When we think of religion and ecology scholarship uncritically as an opportunity to learn from environmentally engaged religious communities that we study, we perpetuate a colonial project that universalizes Anglocentric norms of both “religion” “the environment.” As Carolyn Finney writes in Black Faces, White Spaces, “whiteness, as a way of knowing, [has become] the way of understanding our environment, and through representation and rhetoric, becomes part of our educational systems, our institutions, and our personal beliefs” (3). In recent Religious Studies Project interviews on decolonizing the study of religion, Natalie Avalos and Malory Nye explain that naturalized assumptions based on whiteness have fundamentally shaped the big questions of our field, and that the entire enterprise of religious studies is fundamentally a colonial project. In light of that legacy, Nye charges, if we are not engaging with questions of race and intersectionality in everything we do, “we are doing it wrong.”
Fortunately, important examples of decolonial scholarship already exist within the study of religion and the environment. Anna Gade’s Muslim Environmentalisms shows how Islamic perspectives force us to rethink inherited understandings of environmentalism, and Christopher Carter’s “Blood in the Soil” explores how Christian theology and other factors have negatively affected black people’s relationship with environmentalism. Melanie Harris’s work on ecowomanism illustrates how the overlooked perspectives of African American women are central to environmental discourse and thought. In “Towards a Decological Praxis,” Elaine Noguiera-Godsey proposes a methodology for approaching environmental issues that can “challenge systemic structures of power, such as patriarchy and colonialism, by promoting self-reflection regarding [one’s] own role in perpetuating ideological formations of colonial thinking” (76).

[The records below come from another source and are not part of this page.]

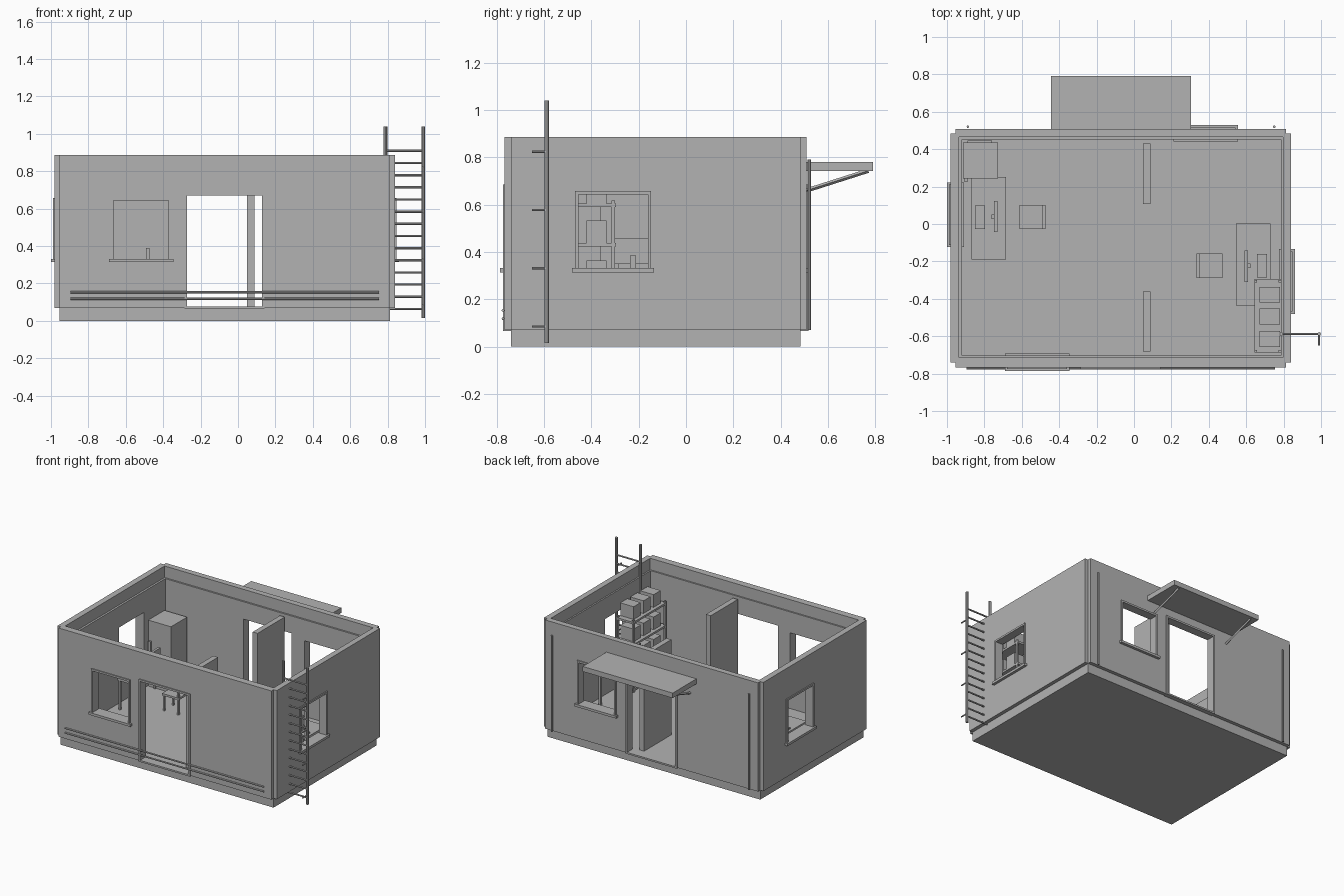
import bpy, bmesh, math
from mathutils import Vector

if "Cube" in bpy.data.objects:
    bpy.data.objects.remove(bpy.data.objects["Cube"], do_unlink=True)

grey = bpy.data.materials.new("plain_grey")
grey.use_nodes = True
grey.diffuse_color = (0.45, 0.45, 0.45, 1)
grey.node_tree.nodes["Principled BSDF"].inputs["Base Color"].default_value = (0.45, 0.45, 0.45, 1)


def finish(name, bm):
    bmesh.ops.recalc_face_normals(bm, faces=bm.faces)
    mesh = bpy.data.meshes.new(name)
    bm.to_mesh(mesh)
    bm.free()
    mesh.materials.append(grey)
    obj = bpy.data.objects.new(name, mesh)
    bpy.context.collection.objects.link(obj)
    return obj


def add_box(bm, xs, ys, zs):
    verts = bmesh.ops.create_cube(bm, size=1)["verts"]
    for v in verts:
        for i, (a, b) in enumerate((xs, ys, zs)):
            v.co[i] = (a + b) / 2 + v.co[i] * (b - a)


def boxes(name, *parts):
    bm = bmesh.new()
    for part in parts:
        add_box(bm, *part)
    return finish(name, bm)


def rod(name, start, end, radius, sides=8):
    a, b = Vector(start), Vector(end)
    bm = bmesh.new()
    bmesh.ops.create_cone(bm, cap_ends=True, segments=sides, radius1=radius,
                          radius2=radius, depth=(b - a).length)
    turn = (b - a).to_track_quat('Z', 'Y').to_matrix()
    for v in bm.verts:
        v.co = turn @ v.co + (a + b) / 2
    return finish(name, bm)


FLOOR, TOP, LEDGE = 0.075, 0.886, 0.80

# Foundation and floor
boxes("foundation", ((-0.955, 0.813), (-0.74, 0.483), (0, FLOOR)))

# Wall shell with notched corners
x0, x1, y0, y1, n = -0.98, 0.84, -0.766, 0.509, 0.026
outline = []
for sx, sy in ((0, 0), (1, 0), (1, 1), (0, 1)):
    x, y = (x0, x1)[sx], (y0, y1)[sy]
    ix, iy = x + (n, -n)[sx], y + (n, -n)[sy]
    corner = [(x, iy), (ix, iy), (ix, y)]
    outline += corner if sx == sy else corner[::-1]
bm = bmesh.new()
face = bm.faces.new([bm.verts.new((x, y, 0.07)) for x, y in outline])
up = bmesh.ops.extrude_face_region(bm, geom=[face])["geom"]
for v in up:
    if isinstance(v, bmesh.types.BMVert):
        v.co.z = TOP
walls = finish("walls", bm)


# Each wall: along axis, outward sign, outer face, inner face
WALLS = {"front": (0, -1, 0.766, 0.703), "back": (0, 1, 0.509, 0.452),
         "left": (1, -1, 0.98, 0.92), "right": (1, 1, 0.84, 0.786)}


def on_wall(wall, u, depth, z):
    axis, sign = WALLS[wall][:2]
    d = tuple(sorted((sign * depth[0], sign * depth[1])))
    return (u, d, z) if axis == 0 else (d, u, z)


def opening(name, wall, centre, half, low, high, sill):
    """Frame an opening and return the box that cuts it."""
    outer, inner = WALLS[wall][2:]
    w, out = 0.014, (outer - 0.02, outer + 0.008)
    parts = [on_wall(wall, (centre - half - w, centre + half + w), out, (high, high + w))]
    for s in (-1, 1):
        u = sorted((centre + s * half, centre + s * (half + w)))
        parts.append(on_wall(wall, tuple(u), out, (low, high)))
    if sill:
        u = (centre - half - 0.026, centre + half + 0.026)
        parts.append(on_wall(wall, u, (inner - 0.011, outer + 0.02), (low - 0.018, low)))
    else:
        u = (centre - half - w, centre + half + w)
        parts.append(on_wall(wall, u, (inner, outer + 0.008), (low - 0.012, low)))
    boxes(name, *parts)
    return on_wall(wall, (centre - half, centre + half),
                   (inner - 0.05, outer + 0.05), (low - 0.005, high))


# Room space, upper ledge and all openings
cuts = [((-0.92, 0.786), (-0.703, 0.452), (0, 1)),
        ((-0.935, 0.797), (-0.714, 0.465), (LEDGE, 1))]
for wall, centre in (("front", -0.518), ("back", 0.383), ("left", 0.05), ("right", -0.308)):
    cuts.append(opening(wall + "_window_frame", wall, centre, 0.147, 0.332, 0.643, True))
for wall in ("front", "back"):
    cuts.append(opening(wall + "_door_frame", wall, -0.072, 0.2, 0.078, 0.67, False))

for cut in cuts:
    cutter = boxes("cutter", cut)
    cutter.hide_render = True
    mod = walls.modifiers.new("cut", 'BOOLEAN')
    mod.operation, mod.solver, mod.object = 'DIFFERENCE', 'EXACT', cutter
    bpy.context.view_layer.objects.active = walls
    bpy.ops.object.modifier_apply(modifier=mod.name)
    bpy.data.objects.remove(cutter, do_unlink=True)

# Interior partitions
for name, ys in (("back_partition", (0.107, 0.43)), ("front_partition", (-0.682, -0.36))):
    boxes(name, ((0.047, 0.087), ys, (FLOOR, 0.79)))

# Canopy over the back door with two braces
boxes("canopy", ((-0.443, 0.305), (0.509, 0.79), (0.742, 0.78)))
for side in (-1, 1):
    x = -0.07 + side * 0.32
    rod("canopy_brace", (x, 0.51, 0.66), (x, 0.77, 0.743), 0.009, 4)

# Pipes along the front and down the back
for z in (0.118, 0.153):
    rod("front_pipe", (-0.895, -0.773, z), (0.755, -0.773, z), 0.006)
for x in (-0.888, 0.75):
    rod("back_pipe", (x, 0.52, 0.07), (x, 0.52, 0.79), 0.007)

# Ladder on the right side
for x in (0.788, 0.99):
    rod("ladder_rail", (x, -0.588, 0.015), (x, -0.588, 1.04), 0.01)
for i in range(14):
    z = 0.064 + 0.065 * i
    rod("ladder_rung", (0.788, -0.588, z), (0.99, -0.588, z), 0.006)
for i in range(4):
    z = 0.085 + 0.246 * i
    rod("ladder_bracket", (0.99, -0.65, z), (0.99, -0.588, z), 0.005)

# Storage rack with boxes
rack = [(px, py, (FLOOR, 0.617)) for px in ((0.645, 0.657), (0.773, 0.785))
        for py in ((-0.688, -0.674), (-0.314, -0.3))]
cartons = []
for i in range(4):
    top = 0.101 + 0.168 * i
    rack.append(((0.645, 0.785), (-0.688, -0.295), (top - 0.015, top)))
    for y in (-0.615, -0.495, -0.378):
        cartons.append(((0.67, 0.78), (y - 0.042, y + 0.042), (top, top + 0.095)))
boxes("storage_rack", *rack)
boxes("cartons", *cartons)

# Tall cabinet with rear panel and handle
boxes("cabinet", ((-0.915, -0.727), (0.243, 0.435), (FLOOR, 0.57)),
      ((-0.89, -0.76), (0.435, 0.447), (0.12, 0.54)),
      ((-0.909, -0.888), (0.228, 0.243), (0.3, 0.42)))


# Workstation: desk, screen, computer and chair, turned towards +x or -x
def workstation(side, cx, cy, face):
    def part(x, y, z):
        xs = sorted((cx + face * x[0], cx + face * x[1]))
        return (tuple(xs), (cy + face * y[0], cy + face * y[1]) if face > 0
                else (cy - y[1], cy - y[0]), z)

    desk = [part((-0.093, 0.093), (-0.225, 0.215), (0.295, 0.31))]
    desk += [part(x, y, (FLOOR, 0.295)) for x in ((-0.088, -0.073), (0.073, 0.088))
             for y in ((-0.22, -0.205), (0.195, 0.21))]
    boxes(side + "_desk", *desk)
    boxes(side + "_monitor",
          part((0.028, 0.046), (-0.08, 0.088), (0.35, 0.457)),
          part((0.015, 0.028), (-0.01, 0.014), (0.31, 0.385)),
          part((-0.01, 0.05), (-0.03, 0.034), (0.31, 0.316)))
    boxes(side + "_desk_unit", part((-0.073, -0.02), (-0.062, 0.064), (0.31, 0.32)))
    chair = [part((0.165, 0.305), (-0.064, 0.066), (0.19, 0.205)),
             part((0.284, 0.304), (-0.064, 0.066), (0.28, 0.39))]
    for y in ((-0.06, -0.047), (0.049, 0.062)):
        chair += [part((0.17, 0.183), y, (FLOOR, 0.19)),
                  part((0.288, 0.301), y, (FLOOR, 0.28))]
    boxes(side + "_chair", *chair)


workstation("left", -0.777, 0.036, 1)
workstation("right", 0.638, -0.222, -1)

These examples are important not just because of their attention to voices that have been marginalized in religion and ecology scholarship – although that is a significant end in itself – but also because they challenge us to rethink the fundamental questions and orientations that have shaped our field of study. Scholars of religion and the environment would do well to accept that challenge.
 In “Decolonizing Religious Studies and Its Layers of Complicity” Natalie Avalos points out, “We are all speaking from an interested position, and that our positionalities frame what conversations we have and how we understand them and what we produce, what kind of knowledge we’re producing.”
 For more on the affect of hope in religion and ecology and the environmental humanities, see Anna Gade’s
“Beyond ‘Hope’: Religion and Environmental Sentiment in the USA and Indonesia” and Muslim Environmentalisms.
 As Anna Gade puts it in Muslim Environmentalisms, “the universalization of European and Christian norms for all humanity is a global devise.”